Assistant Professor, Child & Adolescent Psychiatry
The focus of Dr. Herringa’s research and clinical work is to better understand and treat post-traumatic stress symptoms in youth and their families. Dr. Herringa earned his M.D. and Ph.D. as part of the Medical Scientist Training Program at the University of Wisconsin. His completed his Ph.D. in Neuroscience under the direction of Dr. Ned Kalin, during which time he studied the effects of stress on gene regulation in the amygdala, the brain’s fear center. Following this training, he went to the University of Pittsburgh to complete his residency in psychiatry and a fellowship in pediatric psychiatry. There he began studies using brain imaging to understand how child abuse changes brain function in adults. Clinically, he trained with Drs. Judith Cohen and Anthony Mannarino in the use of Trauma-Focused Cognitive Behavioral Therapy (TF-CBT) to treat traumatized youth and families. Dr. Herringa has received a number of honors including the NIMH Outstanding Resident Award, Chief Resident for Research at the University of Pittsburgh, and the Pilot Research and Junior Investigator Awards from the American Academy of Child & Adolescent Psychiatry.
Rachael Meline, B.A.
Rachael Meline earned her Honors Bachelor’s degree at the University of Wisconsin – Madison, and is responsible for an array of duties affiliated with this study. She screens potential participants over the phone, schedules their visits to HealthEmotions Research Institute, and assists with the visits. Rachael is also responsible for managing the logistics of the study and serves as the main point of contact for those interested. Rachael has over 10 years of experience working with children, ranging from infancy to adolescence, and focused her education on sociological, psychological, emotional, and physical development.
Taylor J. Keding
Taylor Keding graduated from University of Wisconsin-Madison in 2014 with a Bachelor of Science in Neurobiology and Psychology. He currently works with the UW Department of Psychiatry and Youth PTSD Study, investigating the functional neural correlates of abnormal threat perception and fear regulation in pediatric PTSD. His research interests include the epigenetics of trauma exposure and the brain circuitry involved in self/other emotion processing, especially with respect to empathy and consciousness. Taylor enjoys teaching and is passionate about improving science education. He is also the drummer for the Madison-based band Griswald and enjoys writing and playing music. He plans to begin a clinical neuroscience graduate program in Fall 2016.
Rick is a graduate student in the Neuroscience Training Program at UW-Madison. He uses fMRI and behavioral tasks to study the neural correlates of emotion functioning in several clinical populations. He also uses eye tracking to study the processing of facial affect. His primary interest is in the role of the ventromedial prefrontal cortex as a component of a greater network subserving emotion.

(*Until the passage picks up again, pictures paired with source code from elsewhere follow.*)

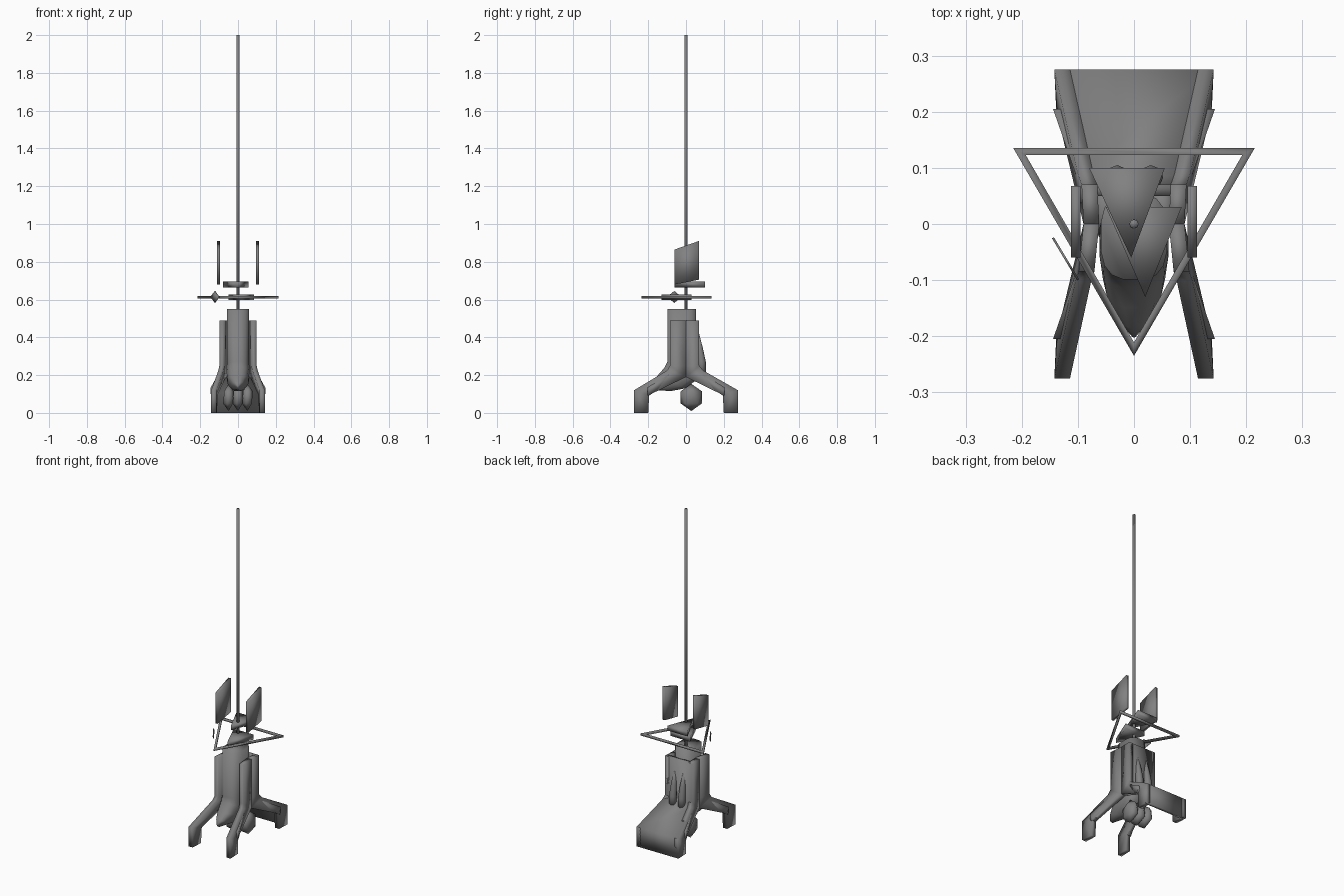
import bpy, bmesh, math
from mathutils import Vector

if "Cube" in bpy.data.objects:
    bpy.data.objects.remove(bpy.data.objects["Cube"])

dark = bpy.data.materials.new('dark_grey')
dark.diffuse_color = (.22, .22, .22, 1)
dark.use_nodes = True
dark.node_tree.nodes["Principled BSDF"].inputs["Base Color"].default_value = dark.diffuse_color


def make(name, verts, faces):
    me = bpy.data.meshes.new(name)
    me.from_pydata(verts, [], faces)
    bm = bmesh.new()
    bm.from_mesh(me)
    bmesh.ops.recalc_face_normals(bm, faces=bm.faces)
    bm.to_mesh(me)
    bm.free()
    return add(name, me)


def add(name, me):
    # the whole model is shaded smooth, also over its corners
    me.polygons.foreach_set('use_smooth', [True] * len(me.polygons))
    me.materials.append(dark)
    ob = bpy.data.objects.new(name, me)
    bpy.context.collection.objects.link(ob)
    return ob


def loft(name, rings):
    n = len(rings[0])
    verts = [p for r in rings for p in r]
    faces = [(k*n+i, k*n+(i+1) % n, (k+1)*n+(i+1) % n, (k+1)*n+i)
             for k in range(len(rings)-1) for i in range(n)]
    faces += [tuple(range(n)), tuple(range(len(verts)-n, len(verts)))]
    return make(name, verts, faces)


def splay(y):
    # outer half width of the tower, widening toward the feet
    return 0.09 + 0.052 * min(1, max(0, (abs(y) - 0.06) / 0.15))


def strip(name, outer, inner, lo, hi):
    # bent slab: outer and inner (y, z) paths joined between two x limits
    rings = [[(hi(a[0]), *a), (hi(b[0]), *b), (lo(b[0]), *b), (lo(a[0]), *a)]
             for a, b in zip(outer, inner)]
    return loft(name, rings)


def prism(name, pts, z0, z1):
    return loft(name, [[(x, y, z) for x, y in pts] for z in (z0, z1)])


# side legs, front and back on both sides
front_out = [(-.085, .49), (-.085, .25), (-.1, .225), (-.275, .12), (-.275, 0)]
front_in = [(0, .49), (0, .25), (0, .19), (-.195, .095), (-.2, 0)]
back_out = [(.07, .49), (.07, .25), (.09, .225), (.275, .12), (.275, 0)]
rib_out = [(-.09, .205), (-.205, .135), (-.205, .1)]
rib_in = [(-.06, .18), (-.19, .095), (-.2, .09)]
for s, side in ((1, 'right'), (-1, 'left')):
    lo = lambda y: s * (splay(y) - .028)
    hi = lambda y: s * splay(y)
    strip(side + '_front_leg', front_out, front_in, lo, hi)
    strip(side + '_back_leg', back_out,
          [(-y, z) for y, z in front_in], lo, hi)
    for f, end in ((1, 'front'), (-1, 'back')):
        strip(f'{side}_{end}_leg_rib', [(f*y, z) for y, z in rib_out],
              [(f*y, z) for y, z in rib_in],
              lambda y: s * (splay(y) - .02), lambda y: s * (splay(y) + .004))

# wide back ramp
strip('back_ramp', back_out,
      [(.05, .49), (.05, .24), (.07, .205), (.255, .108), (.255, 0)],
      lambda y: -splay(y) + .002, lambda y: splay(y) - .002)


# central hull, curling forward at the bottom into a pointed nose
def hull_ring(w, yf, zf, yb, zb, n=16):
    ring = []
    for i in range(n):
        a = 2 * math.pi * (i + .5) / n
        c, d = math.cos(a), math.sin(a)
        c, d = (math.copysign(abs(v) ** .7, v) for v in (c, d))
        t = (d + 1) / 2
        ring.append((w*c, yf + (yb-yf)*t, zf + (zb-zf)*t))
    return ring


loft('central_hull', [hull_ring(*r) for r in (
    (.06, -.1, .55, .055, .55), (.06, -.1, .27, .055, .25),
    (.062, -.115, .24, .05, .17), (.056, -.15, .2, 0, .13),
    (.034, -.185, .165, -.08, .115), (.005, -.202, .14, -.185, .122))])


def round_loft(name, path, n=8):
    return loft(name, [[(x + r*math.cos(2*math.pi*i/n),
                         y + r*math.sin(2*math.pi*i/n), z)
                        for i in range(n)] for x, y, z, r in path])


# faceted nozzles underneath, one central and one on each side
for x, name in ((0, 'middle'), (.05, 'right'), (-.05, 'left')):
    bm = bmesh.new()
    bmesh.ops.create_icosphere(bm, subdivisions=1, radius=1)
    bmesh.ops.scale(bm, vec=Vector((.032, .066, .072)), verts=bm.verts)
    bmesh.ops.translate(bm, vec=Vector((x, .028, .082)), verts=bm.verts)
    me = bpy.data.meshes.new(name + '_nozzle')
    bm.to_mesh(me)
    bm.free()
    add(name + '_nozzle', me)

for s, side in ((1, 'right'), (-1, 'left')):
    # tapered fins on the back panel
    round_loft(side + '_back_fin', [
        (s*.03, .066, .43, .001), (s*.03, .073, .34, .017),
        (s*.03, .083, .27, .022), (s*.03, .083, .2, .022)])
    # upright slanted panels
    loft(side + '_upper_panel', [[(s*x, -.06, .68), (s*x, .068, .705),
         (s*x, .068, .91), (s*x, -.06, .865)] for x in (.095, .112)])

# mast
round_loft('mast', [(0, 0, .5, .009), (0, 0, 2, .008)], 12)

# triangular platforms
prism('lower_platform', [(-.05, .03), (.085, .03), (.02, -.13)], .598, .628)
prism('upper_platform', [(-.08, .1), (.055, .1), (-.005, -.06)], .665, .695)

# triangular frame
out = [(-.215, .135), (.215, .135), (0, -.235)]
inn = [(-.193, .123), (.193, .123), (0, -.211)]
verts = [(x, y, z) for z in (.606, .618) for p in (out, inn) for x, y in p]
faces = []
for i in range(3):
    j = (i + 1) % 3
    faces += [(i, j, j+3, i+3), (i+6, j+6, j+9, i+9),
              (i, j, j+6, i+6), (i+3, j+3, j+9, i+9)]
make('triangle_frame', verts, faces)

# small diamond plate on the left of the frame
d = Vector((.045, -.075, 0)) / 2
nrm = Vector((.0017, .001, 0))
c = Vector((-.122, -.062, .614))
up = Vector((0, 0, .031))
loft('diamond_plate', [[c + d + k*nrm, c + up + k*nrm,
     c - d + k*nrm, c - up + k*nrm] for k in (-1, 1)])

Remi Patriat is a French graduate student in the department of Medical Physics. He graduated college with a Bachelor of Arts in Physics and Film Studies from the University of Minnesota-Morris in 2010 as well as a Masters degree in Medical Physics from the University of Wisconsin-Madison in 2012. He currently works with the Youth PTSD Study focusing on resting-state functional connectivity and diffusion tensor imaging. His research interests include medical imaging, the improvement of resting-state fMRI methods as well as furthering the understanding of PTSD in both children and adults in order to improve treatment. Remi is also passionate about Cinema and Photography. He is on track to defend his PhD thesis in 2015.
Vy graduated from Loyola University in 2007 (Psychology, Biology) and has previously worked as a phlebotomist and a lab manager for a Alzheimer’s/Parkinson’s neuroimaging research facility at Rush University (Chicago). She currently attends the University of Wisconsin School of Medicine and Public Health. For her Shapiro summer research project, Vy is investigating the structural differences between children with PTSD and age-matched controls with the Youth PTSD Study.
Erin Long, B.A.
Erin graduated from UW-Madison in 2012 with a double major in Psychology and Spanish. She currently volunteers with the Youth PTSD study, and works full time as the lab manager of the Infant Learning Lab. Erin previously worked as a research assistant in the Child Emotion Research Lab, where she completed her senior thesis on the effect of reward on children’s cognitive control abilities. Erin plans to attend graduate school for clinical psychology.
Christie Olson – Post-Doc
SHAPIRO SUMMER MEDICAL STUDENTS